Get-WmiObject Win32_OSRecoveryConfiguration | Set-WmiInstance -Arguments @{ AutoReboot=$False }
Get-WmiObject Win32_OSRecoveryConfiguration | Set-WmiInstance -Arguments @{ DebugInfoType=1 }
Get-WmiObject Win32_OSRecoveryConfiguration | Set-WmiInstance -Arguments @{ OverwriteExistingDebugFile=$True }

23. Increase the size of the pagefile

Turn off system-managed pagefile and increase the size of the paging file to accommodate a complete system memory dump.

Get-CimInstance Win32_ComputerSystem | Set-CimInstance -Property @{AutomaticManagedPagefile=$false}
Get-CimInstance Win32_PageFileSetting | Set-CimInstance -Property @{InitialSize=2064;MaximumSize=2064}

24. Renaming the guest OS

Upon installation, Windows automatically assigns a computer name to the guest VM which is not too memorable or user friendly. It is best to change the computer name of the Guest to something that is easier to remember, considering that you will use this computer name often to copy files from the host to the guest. You can change the SMB name of the guest to WINLABVM by running the following command in an administrative PowerShell command window in the guest VM. DO NOT RESTART the guest VM yet.

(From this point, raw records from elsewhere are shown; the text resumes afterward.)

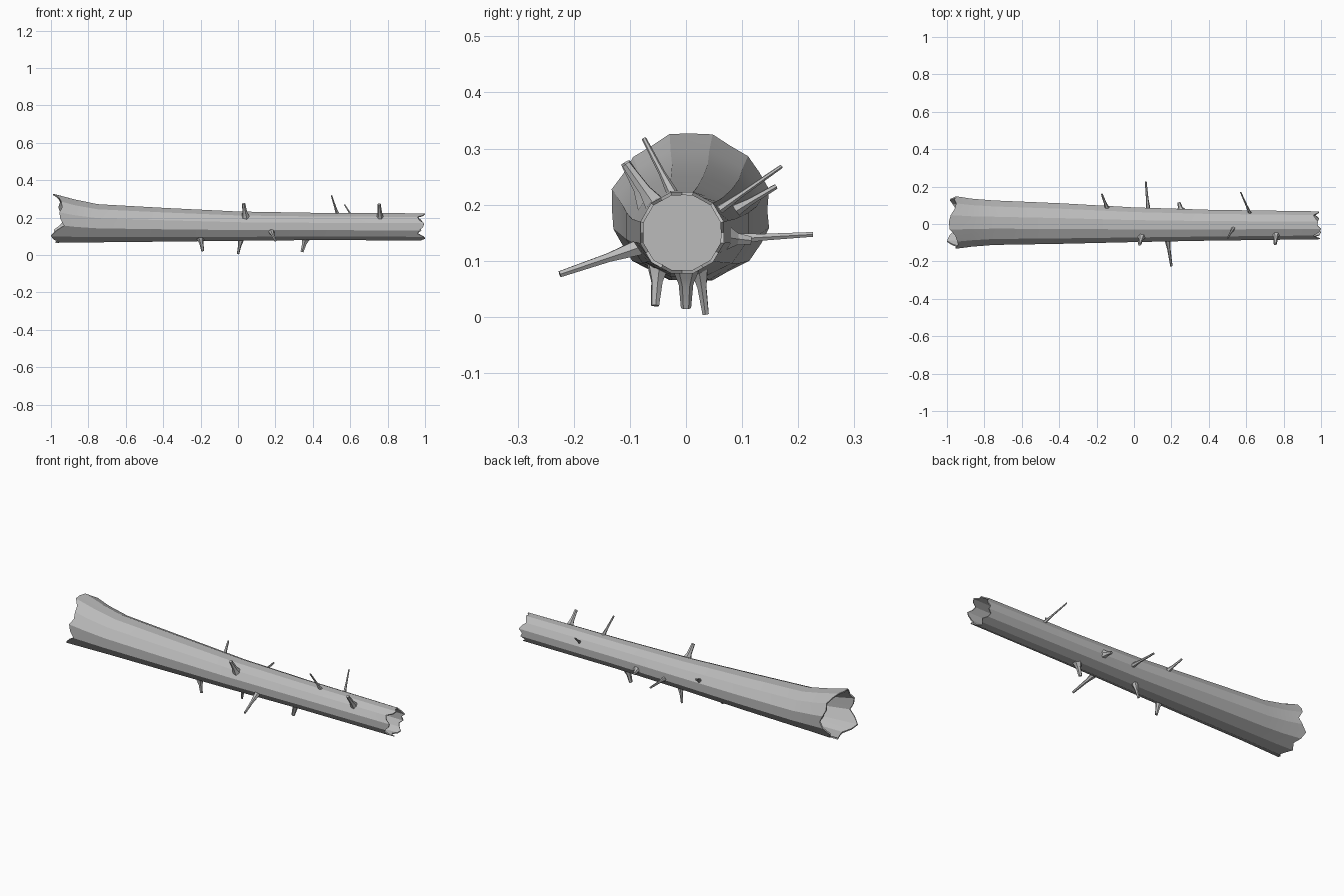
import bpy, bmesh, math
from mathutils import Vector

cube = bpy.data.objects.get("Cube")
if cube:
    bpy.data.objects.remove(cube, do_unlink=True)

bark = bpy.data.materials.new("grey bark")
bark.use_nodes = True
GREY = (0.5, 0.5, 0.5, 1)
bark.diffuse_color = GREY
bark.node_tree.nodes["Principled BSDF"].inputs["Base Color"].default_value = GREY

SIDES = 24  # a 12-sided trunk with an extra point in the middle of each side


def finish(name, bm):
    """Turn a bmesh into a bark-coloured object with sharp lengthwise edges."""
    bmesh.ops.recalc_face_normals(bm, faces=bm.faces[:])
    mesh = bpy.data.meshes.new(name)
    bm.to_mesh(mesh)
    bm.free()
    mesh.materials.append(bark)
    obj = bpy.data.objects.new(name, mesh)
    bpy.context.collection.objects.link(obj)
    bpy.ops.object.select_all(action='DESELECT')
    obj.select_set(True)
    bpy.context.view_layer.objects.active = obj
    bpy.ops.object.shade_smooth_by_angle(angle=math.radians(20))
    return obj


def skin(bm, rings):
    """Bridge successive rings of points and cap the first and last."""
    loops = [[bm.verts.new(p) for p in ring] for ring in rings]
    n = len(loops[0])
    for a, b in zip(loops, loops[1:]):
        for i in range(n):
            j = (i + 1) % n
            bm.faces.new((a[i], a[j], b[j], b[i]))
    bm.faces.new(loops[0])
    bm.faces.new(loops[-1])


# Trunk stations: x, lowest y, highest y, lowest z, highest z
STATIONS = [
    (-1.00, -.140, .160, .060, .333), (-.95, -.137, .153, .061, .325),
    (-.87, -.126, .140, .062, .300), (-.75, -.116, .130, .064, .275),
    (-.40, -.110, .115, .068, .255), (0, -.100, .092, .073, .235),
    (.40, -.092, .079, .077, .228), (1.00, -.084, .070, .075, .225)]


def section(x):
    """Interpolated trunk bounds at x."""
    for a, b in zip(STATIONS, STATIONS[1:]):
        if x <= b[0]:
            t = (x - a[0]) / (b[0] - a[0])
            return [p + (q - p) * t for p, q in zip(a[1:], b[1:])]
    return STATIONS[-1][1:]


def ring(xs, wall=0.0):
    """Trunk ring whose x may vary around the rim."""
    points = []
    for i, x in enumerate(xs):
        y0, y1, z0, z1 = section(x)
        angle = math.tau * i / SIDES
        r = 1 if i % 2 else math.cos(math.tau / SIDES)
        points.append(((x), (y0 + y1) / 2 + ((y1 - y0) / 2 - wall) * r * math.cos(angle),
                       (z0 + z1) / 2 + ((z1 - z0) / 2 - wall) * r * math.sin(angle)))
    return points


# Splintered ends: depth of each break point in hundredths, starting at +y
LEFT = [7, 5, 4, 5, 4, 2, 1, 1.5, 4.5, 5.5, 6, 4.5, 5, 7, 3, 0, 1.5, 5, 4, 2.5, 5, 3, 1.5, 5]
RIGHT = [3, 1, 2, 4, 3, 1.5, 2, 0, 1, 4, 3, 0.5, 1, 3, 4, 1, 0, 2, 4, 2, 1, 3, 4, 2]
left_rim = [-1 + d / 100 for d in LEFT]
right_rim = [1 - d / 100 for d in RIGHT]

# Hollow-ended trunk
bm = bmesh.new()
rings = [ring([-.80] * SIDES, .008), ring(left_rim, .008), ring(left_rim)]
rings += [ring([x] * SIDES) for x in (-.87, -.75, -.4, 0, .4)]
rings += [ring(right_rim), ring(right_rim, .006), ring([.85] * SIDES, .006)]
skin(bm, rings)
finish("log_trunk", bm)


def twig(name, base, tip, r):
    """Broken twig: flared foot, thin tapering stem, blunt tip."""
    base, tip = Vector(base), Vector(tip)
    axis = tip - base
    turn = axis.to_track_quat('Z', 'Y')
    rings = []
    for t, k in ((-.15, 2.0), (.1, 1.5), (.35, 1.0), (1, .7)):
        rings.append([base + axis * t + turn @ Vector(
            (r * k * math.cos(math.tau * i / 6), r * k * math.sin(math.tau * i / 6), 0))
            for i in range(6)])
    bm = bmesh.new()
    skin(bm, rings)
    finish(name, bm)


TWIGS = [
    ("front_stub_middle", (.04, -.068, .205), (.03, -.108, .275), .013),
    ("front_stub_end", (.76, -.055, .20), (.755, -.107, .272), .012),
    ("top_twig", (.53, -.025, .222), (.50, -.075, .318), .006),
    ("back_twig_end", (.62, .058, .19), (.57, .17, .268), .005),
    ("front_long_twig", (.18, -.09, .122), (.20, -.225, .076), .009),
    ("bottom_stub_left", (-.20, -.05, .085), (-.188, -.055, .02), .011),
    ("bottom_stub_middle", (.015, .025, .078), (0, .035, .005), .009),
    ("bottom_stub_right", (.36, 0, .08), (.342, 0, .016), .013),
    ("back_twig_left", (-.145, .088, .19), (-.172, .16, .232), .007),
    ("back_long_twig", (.075, .085, .139), (.063, .226, .147), .007),
    ("back_stub", (.25, .078, .14), (.24, .115, .136), .012)]
for spec in TWIGS:
    twig(*spec)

Rename-Computer -NewName "WINLABVM"

Setup verification

25. Shared folder verification

Verify that the share ("pub") is accessible from the host system by attempting to access \\169.254.X.Y\pub from the host. Where 169.254.X.Y is the APIPA IP address assigned to the guest by the internal virtual network switch. You can obtain this IP address by running the following commands in an administrative PowerShell command window in the guest VM.

Get-NetIPAddress -AddressFamily Ipv4 | Select-Object InterfaceAlias, IPv4Address

26. Testing the kernel debugging setup

On the host system, start WinDBG Preview with administrative privileges. Download the workspace settings file WINLABVM.debugtarget. Click on "File" -> "Open Workspace" and load the workspace file WINLABVM.debugtarget. This workspace file configures WinDBG to connect to the named pipe WINLABVM which is mapped to the serial port COM1 of the Guest VM. If you have used a different pipe name for the serial port, then change the following line in WINLABVM.debugtarget.

<Property name="ConnectionString" value="com:port=\\.\pipe\WINLABVM,baud=115200,pipe,reconnect" />

Restart the guest VM. As the guest VM starts up, ensure that WinDBG displays "Kernel Debugger connection established" in the main Window.

A working kernel debugging setup with proper symbols is critical to the hands-on lab exercises. CodeMachine courses are intensive and run on a tight schedule. There is little time during the class to deal with system or software configuration issues. So, please make sure you test your kernel debugging setup before the class.

Look forward to seeing you in class.